» Task goal
Leave the images out and repeat the data exactly as given.
** Opening Data to examine block **
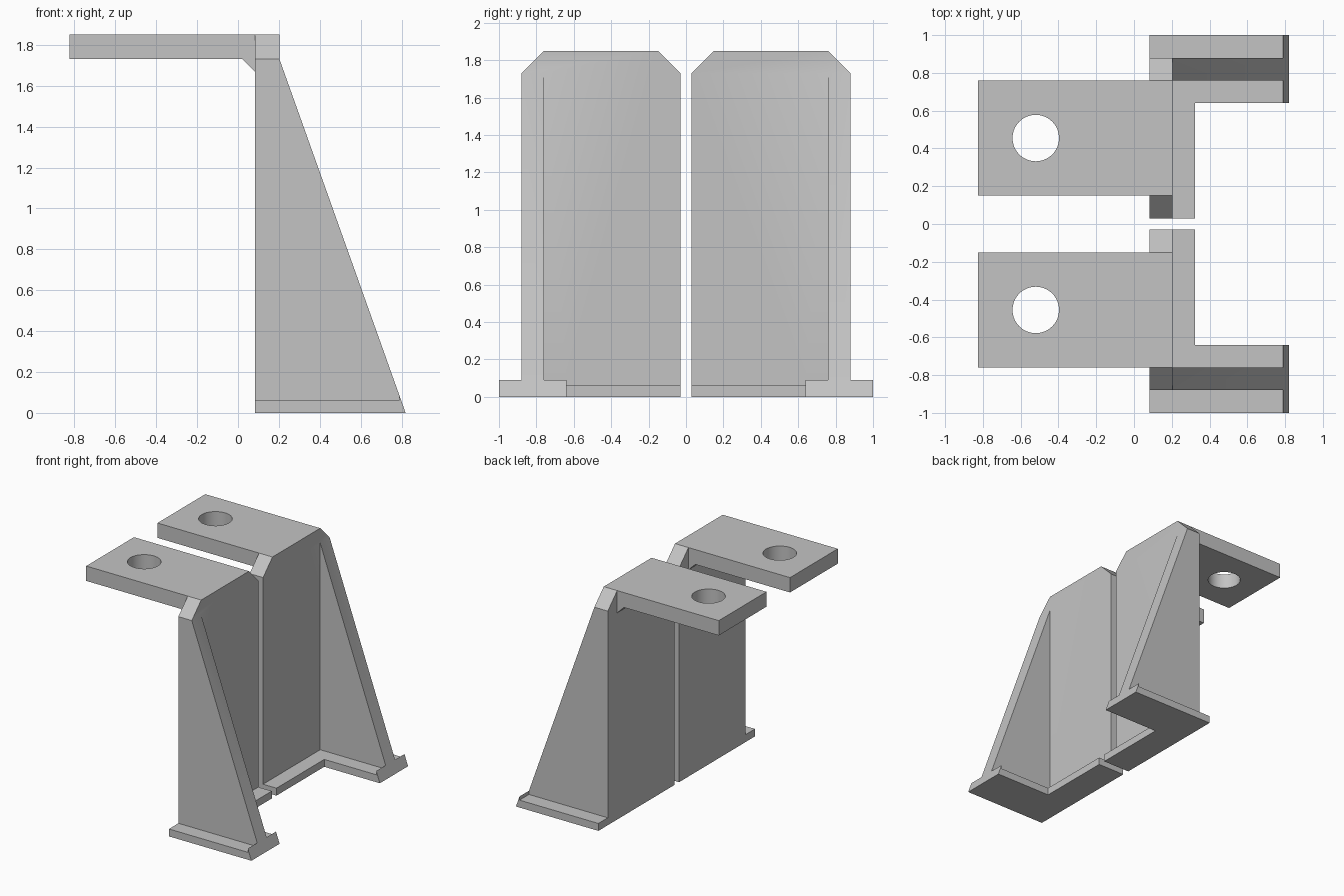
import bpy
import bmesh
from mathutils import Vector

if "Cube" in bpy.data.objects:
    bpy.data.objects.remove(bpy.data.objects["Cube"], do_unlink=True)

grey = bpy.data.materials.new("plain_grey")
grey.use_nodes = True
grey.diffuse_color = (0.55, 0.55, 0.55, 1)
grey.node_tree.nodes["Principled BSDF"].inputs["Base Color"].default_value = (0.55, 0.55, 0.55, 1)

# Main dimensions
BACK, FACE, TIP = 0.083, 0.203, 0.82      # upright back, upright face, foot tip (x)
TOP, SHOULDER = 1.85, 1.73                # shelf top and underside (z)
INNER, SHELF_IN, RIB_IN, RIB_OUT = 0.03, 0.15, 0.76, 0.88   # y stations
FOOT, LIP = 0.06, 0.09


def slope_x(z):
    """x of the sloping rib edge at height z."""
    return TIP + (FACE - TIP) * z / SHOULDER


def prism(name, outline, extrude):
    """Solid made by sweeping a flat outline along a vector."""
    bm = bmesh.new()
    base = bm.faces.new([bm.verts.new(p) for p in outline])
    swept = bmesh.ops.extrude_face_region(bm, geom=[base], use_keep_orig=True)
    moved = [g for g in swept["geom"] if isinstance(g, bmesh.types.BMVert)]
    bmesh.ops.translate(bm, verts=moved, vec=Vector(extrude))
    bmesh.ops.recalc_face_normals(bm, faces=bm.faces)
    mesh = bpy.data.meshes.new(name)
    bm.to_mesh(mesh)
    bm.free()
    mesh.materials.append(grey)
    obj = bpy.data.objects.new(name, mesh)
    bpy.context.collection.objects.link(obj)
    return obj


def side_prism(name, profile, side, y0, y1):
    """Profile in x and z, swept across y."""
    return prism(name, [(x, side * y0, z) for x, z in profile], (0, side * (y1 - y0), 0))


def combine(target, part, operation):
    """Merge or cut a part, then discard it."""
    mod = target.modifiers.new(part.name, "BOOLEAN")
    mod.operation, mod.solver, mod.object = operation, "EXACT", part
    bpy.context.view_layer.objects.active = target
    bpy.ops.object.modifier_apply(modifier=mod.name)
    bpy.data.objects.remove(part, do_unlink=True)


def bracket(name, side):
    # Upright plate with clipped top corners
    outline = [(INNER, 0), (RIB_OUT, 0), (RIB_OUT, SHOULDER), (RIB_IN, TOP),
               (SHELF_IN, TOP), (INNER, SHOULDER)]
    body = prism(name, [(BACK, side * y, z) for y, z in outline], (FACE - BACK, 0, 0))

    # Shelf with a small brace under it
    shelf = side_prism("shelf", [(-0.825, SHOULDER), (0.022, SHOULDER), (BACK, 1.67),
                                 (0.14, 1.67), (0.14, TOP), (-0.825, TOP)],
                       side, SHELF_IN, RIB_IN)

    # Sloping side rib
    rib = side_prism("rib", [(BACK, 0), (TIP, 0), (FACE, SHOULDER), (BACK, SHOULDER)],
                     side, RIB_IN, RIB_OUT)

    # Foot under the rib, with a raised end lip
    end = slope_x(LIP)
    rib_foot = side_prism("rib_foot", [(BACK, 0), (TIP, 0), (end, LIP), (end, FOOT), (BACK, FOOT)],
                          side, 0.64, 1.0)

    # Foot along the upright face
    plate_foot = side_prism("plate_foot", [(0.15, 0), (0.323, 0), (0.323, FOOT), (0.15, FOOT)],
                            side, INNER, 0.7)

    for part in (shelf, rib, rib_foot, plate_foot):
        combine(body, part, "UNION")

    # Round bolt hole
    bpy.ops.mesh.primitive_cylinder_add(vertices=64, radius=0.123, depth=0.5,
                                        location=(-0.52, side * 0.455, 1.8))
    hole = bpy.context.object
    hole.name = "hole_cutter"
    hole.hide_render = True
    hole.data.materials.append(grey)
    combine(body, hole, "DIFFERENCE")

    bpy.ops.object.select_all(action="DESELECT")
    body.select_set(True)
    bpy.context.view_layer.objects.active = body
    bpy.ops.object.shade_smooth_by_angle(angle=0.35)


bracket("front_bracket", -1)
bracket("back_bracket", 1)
** Closing Data to examine block **
» Exercise solution
import bpy
import bmesh
from mathutils import Vector

if "Cube" in bpy.data.objects:
    bpy.data.objects.remove(bpy.data.objects["Cube"], do_unlink=True)

grey = bpy.data.materials.new("plain_grey")
grey.use_nodes = True
grey.diffuse_color = (0.55, 0.55, 0.55, 1)
grey.node_tree.nodes["Principled BSDF"].inputs["Base Color"].default_value = (0.55, 0.55, 0.55, 1)

# Main dimensions
BACK, FACE, TIP = 0.083, 0.203, 0.82      # upright back, upright face, foot tip (x)
TOP, SHOULDER = 1.85, 1.73                # shelf top and underside (z)
INNER, SHELF_IN, RIB_IN, RIB_OUT = 0.03, 0.15, 0.76, 0.88   # y stations
FOOT, LIP = 0.06, 0.09


def slope_x(z):
    """x of the sloping rib edge at height z."""
    return TIP + (FACE - TIP) * z / SHOULDER


def prism(name, outline, extrude):
    """Solid made by sweeping a flat outline along a vector."""
    bm = bmesh.new()
    base = bm.faces.new([bm.verts.new(p) for p in outline])
    swept = bmesh.ops.extrude_face_region(bm, geom=[base], use_keep_orig=True)
    moved = [g for g in swept["geom"] if isinstance(g, bmesh.types.BMVert)]
    bmesh.ops.translate(bm, verts=moved, vec=Vector(extrude))
    bmesh.ops.recalc_face_normals(bm, faces=bm.faces)
    mesh = bpy.data.meshes.new(name)
    bm.to_mesh(mesh)
    bm.free()
    mesh.materials.append(grey)
    obj = bpy.data.objects.new(name, mesh)
    bpy.context.collection.objects.link(obj)
    return obj


def side_prism(name, profile, side, y0, y1):
    """Profile in x and z, swept across y."""
    return prism(name, [(x, side * y0, z) for x, z in profile], (0, side * (y1 - y0), 0))


def combine(target, part, operation):
    """Merge or cut a part, then discard it."""
    mod = target.modifiers.new(part.name, "BOOLEAN")
    mod.operation, mod.solver, mod.object = operation, "EXACT", part
    bpy.context.view_layer.objects.active = target
    bpy.ops.object.modifier_apply(modifier=mod.name)
    bpy.data.objects.remove(part, do_unlink=True)


def bracket(name, side):
    # Upright plate with clipped top corners
    outline = [(INNER, 0), (RIB_OUT, 0), (RIB_OUT, SHOULDER), (RIB_IN, TOP),
               (SHELF_IN, TOP), (INNER, SHOULDER)]
    body = prism(name, [(BACK, side * y, z) for y, z in outline], (FACE - BACK, 0, 0))

    # Shelf with a small brace under it
    shelf = side_prism("shelf", [(-0.825, SHOULDER), (0.022, SHOULDER), (BACK, 1.67),
                                 (0.14, 1.67), (0.14, TOP), (-0.825, TOP)],
                       side, SHELF_IN, RIB_IN)

    # Sloping side rib
    rib = side_prism("rib", [(BACK, 0), (TIP, 0), (FACE, SHOULDER), (BACK, SHOULDER)],
                     side, RIB_IN, RIB_OUT)

    # Foot under the rib, with a raised end lip
    end = slope_x(LIP)
    rib_foot = side_prism("rib_foot", [(BACK, 0), (TIP, 0), (end, LIP), (end, FOOT), (BACK, FOOT)],
                          side, 0.64, 1.0)

    # Foot along the upright face
    plate_foot = side_prism("plate_foot", [(0.15, 0), (0.323, 0), (0.323, FOOT), (0.15, FOOT)],
                            side, INNER, 0.7)

    for part in (shelf, rib, rib_foot, plate_foot):
        combine(body, part, "UNION")

    # Round bolt hole
    bpy.ops.mesh.primitive_cylinder_add(vertices=64, radius=0.123, depth=0.5,
                                        location=(-0.52, side * 0.455, 1.8))
    hole = bpy.context.object
    hole.name = "hole_cutter"
    hole.hide_render = True
    hole.data.materials.append(grey)
    combine(body, hole, "DIFFERENCE")

    bpy.ops.object.select_all(action="DESELECT")
    body.select_set(True)
    bpy.context.view_layer.objects.active = body
    bpy.ops.object.shade_smooth_by_angle(angle=0.35)


bracket("front_bracket", -1)
bracket("back_bracket", 1)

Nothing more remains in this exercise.